Ubisoft boss Yves Guillemot has told Develop that the publisher is keenly hunting new Wii titles as it continues to court studios external to its vast internal development.
When it comes to Wii, he explained that Ubisoft has "tried to focus as much energy resource as we can on the format because it encourages new ways to play and new players into the market. We have charged the company to really address that machine well so we have a large number of games for the Wii and we want to do many more."
When asked about whether they will be internally-made games, he simply said "both" adding that the company will continue its tack of working with third-party studios, as it has done with Gearbox for Brothers in Arms and Free Radical and its game Haze.
He explained: "It’s really important that we always work with third-party developers because we simply learn a lot from them and we can give them a lot of support – I think there is a real exchange between them and us which is beneficial for both parties."
What's even more beneficial it seems is being able to tempt developers to working with Ubisoft by letting them co-own IP - something many other publishers refuse to allow.
Said Guillemot: "What we’re trying to do now with developers is make sure we work long term – in some cases that means co-owning the brand, because that will ensure a better product and a better relationship.
"It is different to other publishers, but I think there are good alternatives to their approach. We won’t always do that, but when we link destiny with a developer we have the same interests. We want to make sure the game succeeds in the long-term, and [with co-ownership of IP] you can then work as a team to make sure that happens. For some games, of course, it’s not something you can do – a developer might want to quickly make money or be signed up for a property someone else owns. But when you link your destiny both parties need to create a good product together because both companies will succeed."
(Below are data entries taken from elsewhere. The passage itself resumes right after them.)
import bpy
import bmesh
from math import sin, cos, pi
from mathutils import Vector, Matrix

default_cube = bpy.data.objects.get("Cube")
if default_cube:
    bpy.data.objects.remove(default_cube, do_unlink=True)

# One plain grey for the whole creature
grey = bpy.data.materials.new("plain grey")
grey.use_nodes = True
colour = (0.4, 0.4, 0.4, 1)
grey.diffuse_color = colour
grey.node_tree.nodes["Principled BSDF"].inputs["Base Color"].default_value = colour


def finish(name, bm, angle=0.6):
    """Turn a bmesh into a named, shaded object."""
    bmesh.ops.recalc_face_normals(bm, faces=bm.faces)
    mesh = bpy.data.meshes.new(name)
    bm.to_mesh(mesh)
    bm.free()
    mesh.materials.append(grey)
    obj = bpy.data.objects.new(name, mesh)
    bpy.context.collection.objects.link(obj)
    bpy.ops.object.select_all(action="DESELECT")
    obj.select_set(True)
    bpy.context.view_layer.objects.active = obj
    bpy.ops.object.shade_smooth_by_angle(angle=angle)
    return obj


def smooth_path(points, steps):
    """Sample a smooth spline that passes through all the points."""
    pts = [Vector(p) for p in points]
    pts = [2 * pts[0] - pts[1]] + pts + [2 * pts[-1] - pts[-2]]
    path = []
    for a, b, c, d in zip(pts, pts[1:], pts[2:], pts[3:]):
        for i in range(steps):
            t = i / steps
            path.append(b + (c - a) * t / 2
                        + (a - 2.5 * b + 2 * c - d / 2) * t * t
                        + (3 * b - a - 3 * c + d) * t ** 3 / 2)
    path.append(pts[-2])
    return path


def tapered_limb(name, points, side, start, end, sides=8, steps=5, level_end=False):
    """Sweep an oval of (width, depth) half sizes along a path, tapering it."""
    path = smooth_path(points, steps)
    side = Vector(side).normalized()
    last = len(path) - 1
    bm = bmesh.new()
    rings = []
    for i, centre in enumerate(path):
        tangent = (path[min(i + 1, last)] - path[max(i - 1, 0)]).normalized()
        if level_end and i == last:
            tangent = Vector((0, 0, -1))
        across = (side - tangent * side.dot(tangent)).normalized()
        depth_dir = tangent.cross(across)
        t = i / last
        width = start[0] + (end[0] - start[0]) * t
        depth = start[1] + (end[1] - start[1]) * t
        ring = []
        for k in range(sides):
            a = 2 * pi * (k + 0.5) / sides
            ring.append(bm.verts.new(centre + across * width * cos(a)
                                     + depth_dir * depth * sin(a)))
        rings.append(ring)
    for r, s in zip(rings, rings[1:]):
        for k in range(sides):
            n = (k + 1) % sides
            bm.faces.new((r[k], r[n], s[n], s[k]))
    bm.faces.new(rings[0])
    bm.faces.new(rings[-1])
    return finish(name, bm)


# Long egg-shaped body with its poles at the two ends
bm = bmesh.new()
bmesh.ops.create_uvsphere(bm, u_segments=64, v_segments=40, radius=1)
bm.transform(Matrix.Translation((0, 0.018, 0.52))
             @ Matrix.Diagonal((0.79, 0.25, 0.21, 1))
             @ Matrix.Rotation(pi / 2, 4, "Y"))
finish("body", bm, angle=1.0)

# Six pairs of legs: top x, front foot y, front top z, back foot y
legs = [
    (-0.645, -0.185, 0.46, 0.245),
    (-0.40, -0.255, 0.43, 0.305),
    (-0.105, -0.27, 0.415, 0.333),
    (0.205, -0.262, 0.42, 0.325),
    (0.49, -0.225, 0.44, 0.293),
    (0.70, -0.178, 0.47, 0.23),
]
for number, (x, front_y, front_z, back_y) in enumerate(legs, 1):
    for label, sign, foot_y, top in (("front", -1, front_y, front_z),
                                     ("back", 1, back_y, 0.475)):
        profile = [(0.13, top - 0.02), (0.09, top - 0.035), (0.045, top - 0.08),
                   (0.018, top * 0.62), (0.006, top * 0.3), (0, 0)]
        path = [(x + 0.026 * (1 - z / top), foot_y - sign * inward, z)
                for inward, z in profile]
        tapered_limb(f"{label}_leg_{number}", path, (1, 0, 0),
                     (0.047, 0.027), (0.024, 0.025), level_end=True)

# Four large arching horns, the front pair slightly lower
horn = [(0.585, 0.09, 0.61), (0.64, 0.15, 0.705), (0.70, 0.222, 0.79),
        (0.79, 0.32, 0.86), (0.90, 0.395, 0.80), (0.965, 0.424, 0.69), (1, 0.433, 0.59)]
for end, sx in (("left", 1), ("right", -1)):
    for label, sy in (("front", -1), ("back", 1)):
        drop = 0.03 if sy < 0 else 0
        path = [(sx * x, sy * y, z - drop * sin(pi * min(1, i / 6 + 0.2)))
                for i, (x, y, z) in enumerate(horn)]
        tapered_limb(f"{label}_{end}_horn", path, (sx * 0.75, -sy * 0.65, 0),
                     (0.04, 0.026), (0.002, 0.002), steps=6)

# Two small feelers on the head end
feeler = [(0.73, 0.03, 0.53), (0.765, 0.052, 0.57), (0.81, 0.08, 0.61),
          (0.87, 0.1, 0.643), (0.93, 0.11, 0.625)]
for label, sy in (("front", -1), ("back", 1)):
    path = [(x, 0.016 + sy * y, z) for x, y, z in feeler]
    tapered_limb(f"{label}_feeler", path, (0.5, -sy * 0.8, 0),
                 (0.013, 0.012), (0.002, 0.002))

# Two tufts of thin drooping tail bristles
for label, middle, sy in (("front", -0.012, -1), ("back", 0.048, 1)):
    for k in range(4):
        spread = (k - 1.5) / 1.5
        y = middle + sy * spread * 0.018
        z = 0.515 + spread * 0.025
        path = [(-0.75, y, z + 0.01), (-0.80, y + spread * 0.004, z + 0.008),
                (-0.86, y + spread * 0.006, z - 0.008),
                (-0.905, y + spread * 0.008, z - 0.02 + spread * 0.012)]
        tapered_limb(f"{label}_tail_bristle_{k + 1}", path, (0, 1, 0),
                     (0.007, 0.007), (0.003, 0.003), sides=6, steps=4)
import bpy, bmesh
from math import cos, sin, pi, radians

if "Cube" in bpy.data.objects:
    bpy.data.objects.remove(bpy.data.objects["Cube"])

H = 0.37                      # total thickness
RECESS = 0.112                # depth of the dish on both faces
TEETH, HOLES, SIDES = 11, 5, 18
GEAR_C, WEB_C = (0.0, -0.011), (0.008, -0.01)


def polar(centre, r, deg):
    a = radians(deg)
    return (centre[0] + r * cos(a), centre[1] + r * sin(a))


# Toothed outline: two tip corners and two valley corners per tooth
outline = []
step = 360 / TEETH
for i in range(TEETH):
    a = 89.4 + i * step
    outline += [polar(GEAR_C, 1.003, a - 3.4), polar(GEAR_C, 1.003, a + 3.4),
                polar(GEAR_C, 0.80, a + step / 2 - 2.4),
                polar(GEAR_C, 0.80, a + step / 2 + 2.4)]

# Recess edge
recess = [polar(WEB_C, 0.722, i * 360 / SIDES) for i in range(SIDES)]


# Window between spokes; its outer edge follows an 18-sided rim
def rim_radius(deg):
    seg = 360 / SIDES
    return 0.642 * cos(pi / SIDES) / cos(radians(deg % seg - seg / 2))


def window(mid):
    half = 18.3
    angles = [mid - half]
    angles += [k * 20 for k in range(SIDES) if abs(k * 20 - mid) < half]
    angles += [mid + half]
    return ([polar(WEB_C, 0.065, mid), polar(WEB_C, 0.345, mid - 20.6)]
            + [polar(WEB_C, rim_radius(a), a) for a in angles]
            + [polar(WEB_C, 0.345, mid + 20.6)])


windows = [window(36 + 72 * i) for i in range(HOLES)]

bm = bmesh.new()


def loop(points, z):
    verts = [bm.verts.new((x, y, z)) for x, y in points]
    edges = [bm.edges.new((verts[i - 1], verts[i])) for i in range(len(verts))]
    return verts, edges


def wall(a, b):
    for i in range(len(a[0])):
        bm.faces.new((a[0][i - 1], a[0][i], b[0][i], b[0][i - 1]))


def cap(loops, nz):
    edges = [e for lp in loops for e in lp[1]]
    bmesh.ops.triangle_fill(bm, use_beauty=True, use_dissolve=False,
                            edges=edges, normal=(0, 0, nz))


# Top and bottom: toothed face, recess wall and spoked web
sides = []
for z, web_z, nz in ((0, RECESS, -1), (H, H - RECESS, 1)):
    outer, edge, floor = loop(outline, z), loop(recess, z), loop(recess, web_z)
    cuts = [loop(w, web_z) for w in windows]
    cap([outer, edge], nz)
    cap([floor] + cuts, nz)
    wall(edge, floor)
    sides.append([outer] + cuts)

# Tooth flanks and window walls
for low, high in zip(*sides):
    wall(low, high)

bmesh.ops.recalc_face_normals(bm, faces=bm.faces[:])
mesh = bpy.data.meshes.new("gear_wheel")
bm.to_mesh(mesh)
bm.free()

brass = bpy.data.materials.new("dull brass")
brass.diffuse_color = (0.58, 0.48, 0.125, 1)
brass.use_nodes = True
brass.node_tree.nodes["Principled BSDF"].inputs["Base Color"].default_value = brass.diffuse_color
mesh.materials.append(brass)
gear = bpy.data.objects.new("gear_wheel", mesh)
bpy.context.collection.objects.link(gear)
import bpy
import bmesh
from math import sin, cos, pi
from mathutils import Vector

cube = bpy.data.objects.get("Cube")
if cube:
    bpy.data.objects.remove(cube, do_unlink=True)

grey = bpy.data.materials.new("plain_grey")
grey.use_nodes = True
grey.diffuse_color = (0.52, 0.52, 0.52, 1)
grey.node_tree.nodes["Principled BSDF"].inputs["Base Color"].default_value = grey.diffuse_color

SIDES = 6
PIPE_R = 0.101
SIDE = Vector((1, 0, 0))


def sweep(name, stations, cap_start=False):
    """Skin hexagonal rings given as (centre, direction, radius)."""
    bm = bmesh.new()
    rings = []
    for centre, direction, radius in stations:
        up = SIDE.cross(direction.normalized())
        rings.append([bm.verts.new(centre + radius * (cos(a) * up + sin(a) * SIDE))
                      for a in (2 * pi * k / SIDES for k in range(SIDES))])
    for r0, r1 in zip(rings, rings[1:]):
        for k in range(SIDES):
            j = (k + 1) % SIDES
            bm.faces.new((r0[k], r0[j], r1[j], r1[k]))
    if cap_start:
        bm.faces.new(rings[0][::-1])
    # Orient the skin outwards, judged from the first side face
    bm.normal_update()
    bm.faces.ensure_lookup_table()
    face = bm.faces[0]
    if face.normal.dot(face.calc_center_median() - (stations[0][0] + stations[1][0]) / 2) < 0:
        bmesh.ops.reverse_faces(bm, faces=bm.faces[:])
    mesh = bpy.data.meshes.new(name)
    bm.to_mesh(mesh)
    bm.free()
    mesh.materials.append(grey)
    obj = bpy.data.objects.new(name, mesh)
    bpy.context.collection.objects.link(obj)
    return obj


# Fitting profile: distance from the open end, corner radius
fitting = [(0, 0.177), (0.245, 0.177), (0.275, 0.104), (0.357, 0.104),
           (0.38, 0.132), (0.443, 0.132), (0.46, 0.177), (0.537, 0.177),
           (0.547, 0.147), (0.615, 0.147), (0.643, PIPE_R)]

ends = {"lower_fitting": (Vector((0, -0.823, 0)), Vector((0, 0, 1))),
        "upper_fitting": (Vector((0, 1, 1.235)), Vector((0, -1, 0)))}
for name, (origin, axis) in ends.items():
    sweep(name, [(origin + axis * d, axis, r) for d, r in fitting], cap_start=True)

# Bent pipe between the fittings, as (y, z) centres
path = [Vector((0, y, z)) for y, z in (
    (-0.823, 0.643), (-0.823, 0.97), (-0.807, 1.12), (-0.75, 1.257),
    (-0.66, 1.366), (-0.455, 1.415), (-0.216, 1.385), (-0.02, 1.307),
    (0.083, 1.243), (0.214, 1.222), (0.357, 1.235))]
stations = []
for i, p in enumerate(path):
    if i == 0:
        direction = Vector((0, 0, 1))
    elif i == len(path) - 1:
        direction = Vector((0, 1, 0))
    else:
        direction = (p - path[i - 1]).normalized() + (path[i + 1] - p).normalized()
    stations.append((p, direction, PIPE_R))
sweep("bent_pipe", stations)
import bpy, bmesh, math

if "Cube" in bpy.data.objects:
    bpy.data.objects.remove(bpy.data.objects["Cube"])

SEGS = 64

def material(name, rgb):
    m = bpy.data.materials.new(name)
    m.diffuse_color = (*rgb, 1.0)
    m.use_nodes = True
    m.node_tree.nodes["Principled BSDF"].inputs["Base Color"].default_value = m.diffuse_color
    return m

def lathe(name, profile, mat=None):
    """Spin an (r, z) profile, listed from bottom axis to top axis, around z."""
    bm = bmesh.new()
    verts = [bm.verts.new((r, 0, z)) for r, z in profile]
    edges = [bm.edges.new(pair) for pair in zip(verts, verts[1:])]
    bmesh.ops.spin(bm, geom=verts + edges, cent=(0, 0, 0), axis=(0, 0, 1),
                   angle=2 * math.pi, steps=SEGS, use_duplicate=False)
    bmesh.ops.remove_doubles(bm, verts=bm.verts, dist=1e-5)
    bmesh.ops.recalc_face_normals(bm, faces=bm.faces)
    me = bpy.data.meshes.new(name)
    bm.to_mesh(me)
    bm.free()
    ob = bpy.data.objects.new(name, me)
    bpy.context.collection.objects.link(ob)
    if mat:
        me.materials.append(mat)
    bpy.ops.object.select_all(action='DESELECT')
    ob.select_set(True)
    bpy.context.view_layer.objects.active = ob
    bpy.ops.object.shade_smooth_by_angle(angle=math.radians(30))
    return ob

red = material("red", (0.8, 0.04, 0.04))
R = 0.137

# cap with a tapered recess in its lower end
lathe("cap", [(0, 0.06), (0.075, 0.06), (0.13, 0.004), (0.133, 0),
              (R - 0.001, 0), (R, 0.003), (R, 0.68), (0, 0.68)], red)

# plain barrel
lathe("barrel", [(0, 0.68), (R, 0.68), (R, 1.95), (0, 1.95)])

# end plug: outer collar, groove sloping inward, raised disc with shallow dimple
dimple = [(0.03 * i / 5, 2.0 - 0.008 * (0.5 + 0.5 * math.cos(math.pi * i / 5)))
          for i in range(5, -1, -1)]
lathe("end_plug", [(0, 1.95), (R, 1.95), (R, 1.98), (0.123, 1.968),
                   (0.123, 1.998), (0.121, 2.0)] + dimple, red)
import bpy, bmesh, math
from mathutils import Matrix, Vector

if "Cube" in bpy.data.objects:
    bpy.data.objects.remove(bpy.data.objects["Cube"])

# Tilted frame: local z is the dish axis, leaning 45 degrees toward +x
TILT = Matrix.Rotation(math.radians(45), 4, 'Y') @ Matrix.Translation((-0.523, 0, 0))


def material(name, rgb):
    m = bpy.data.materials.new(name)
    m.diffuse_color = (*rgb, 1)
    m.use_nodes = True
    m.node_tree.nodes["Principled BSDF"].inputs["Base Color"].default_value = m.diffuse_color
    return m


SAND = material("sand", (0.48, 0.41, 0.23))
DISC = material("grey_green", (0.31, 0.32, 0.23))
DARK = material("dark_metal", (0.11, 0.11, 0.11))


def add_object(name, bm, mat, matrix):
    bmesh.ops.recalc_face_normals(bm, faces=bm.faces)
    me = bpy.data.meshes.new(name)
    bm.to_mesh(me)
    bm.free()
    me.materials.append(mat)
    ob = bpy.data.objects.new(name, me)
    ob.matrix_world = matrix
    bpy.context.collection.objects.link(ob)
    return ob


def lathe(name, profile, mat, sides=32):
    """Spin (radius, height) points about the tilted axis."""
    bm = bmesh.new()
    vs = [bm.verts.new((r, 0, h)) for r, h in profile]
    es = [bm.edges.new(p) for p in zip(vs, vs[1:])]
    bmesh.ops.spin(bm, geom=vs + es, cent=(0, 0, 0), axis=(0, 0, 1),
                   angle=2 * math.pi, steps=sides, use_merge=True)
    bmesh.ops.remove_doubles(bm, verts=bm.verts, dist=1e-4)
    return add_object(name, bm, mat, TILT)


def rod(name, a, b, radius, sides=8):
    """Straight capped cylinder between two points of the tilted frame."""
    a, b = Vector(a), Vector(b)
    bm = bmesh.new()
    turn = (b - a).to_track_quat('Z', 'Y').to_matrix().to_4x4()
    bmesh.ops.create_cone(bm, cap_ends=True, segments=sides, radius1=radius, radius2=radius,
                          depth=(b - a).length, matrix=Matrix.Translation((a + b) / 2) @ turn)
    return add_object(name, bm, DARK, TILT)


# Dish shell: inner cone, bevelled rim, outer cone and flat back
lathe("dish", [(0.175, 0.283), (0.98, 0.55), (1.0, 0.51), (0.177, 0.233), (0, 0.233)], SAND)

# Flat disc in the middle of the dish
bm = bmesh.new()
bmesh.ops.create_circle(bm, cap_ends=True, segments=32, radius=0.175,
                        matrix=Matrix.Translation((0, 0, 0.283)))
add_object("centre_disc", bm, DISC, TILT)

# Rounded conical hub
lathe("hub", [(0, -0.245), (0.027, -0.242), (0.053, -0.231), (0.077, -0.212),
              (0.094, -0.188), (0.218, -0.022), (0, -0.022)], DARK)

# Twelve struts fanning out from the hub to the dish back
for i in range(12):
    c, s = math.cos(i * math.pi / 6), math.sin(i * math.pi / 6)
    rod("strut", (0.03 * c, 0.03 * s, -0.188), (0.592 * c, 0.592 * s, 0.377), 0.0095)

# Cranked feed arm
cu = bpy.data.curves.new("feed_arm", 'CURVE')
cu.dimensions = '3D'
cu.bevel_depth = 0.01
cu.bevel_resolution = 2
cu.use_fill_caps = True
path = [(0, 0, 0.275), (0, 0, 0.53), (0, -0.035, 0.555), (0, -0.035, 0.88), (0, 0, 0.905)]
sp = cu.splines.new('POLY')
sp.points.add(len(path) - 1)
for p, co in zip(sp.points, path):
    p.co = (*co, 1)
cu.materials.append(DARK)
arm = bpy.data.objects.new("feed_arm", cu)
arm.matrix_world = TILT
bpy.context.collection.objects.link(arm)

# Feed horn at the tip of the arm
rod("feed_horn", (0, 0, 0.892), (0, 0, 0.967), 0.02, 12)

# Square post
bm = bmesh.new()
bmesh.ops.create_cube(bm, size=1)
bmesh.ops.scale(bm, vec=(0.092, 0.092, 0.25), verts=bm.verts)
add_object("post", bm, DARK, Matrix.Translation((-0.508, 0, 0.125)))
He also briefly addressed the concerns some other third party studios have over the company's decision to further accelerate the growth of its teams in locations such as Quebec and Morocco off the back of government tax breaks: he explained that all such activity was the result of Ubisoft simply being "smart with its money".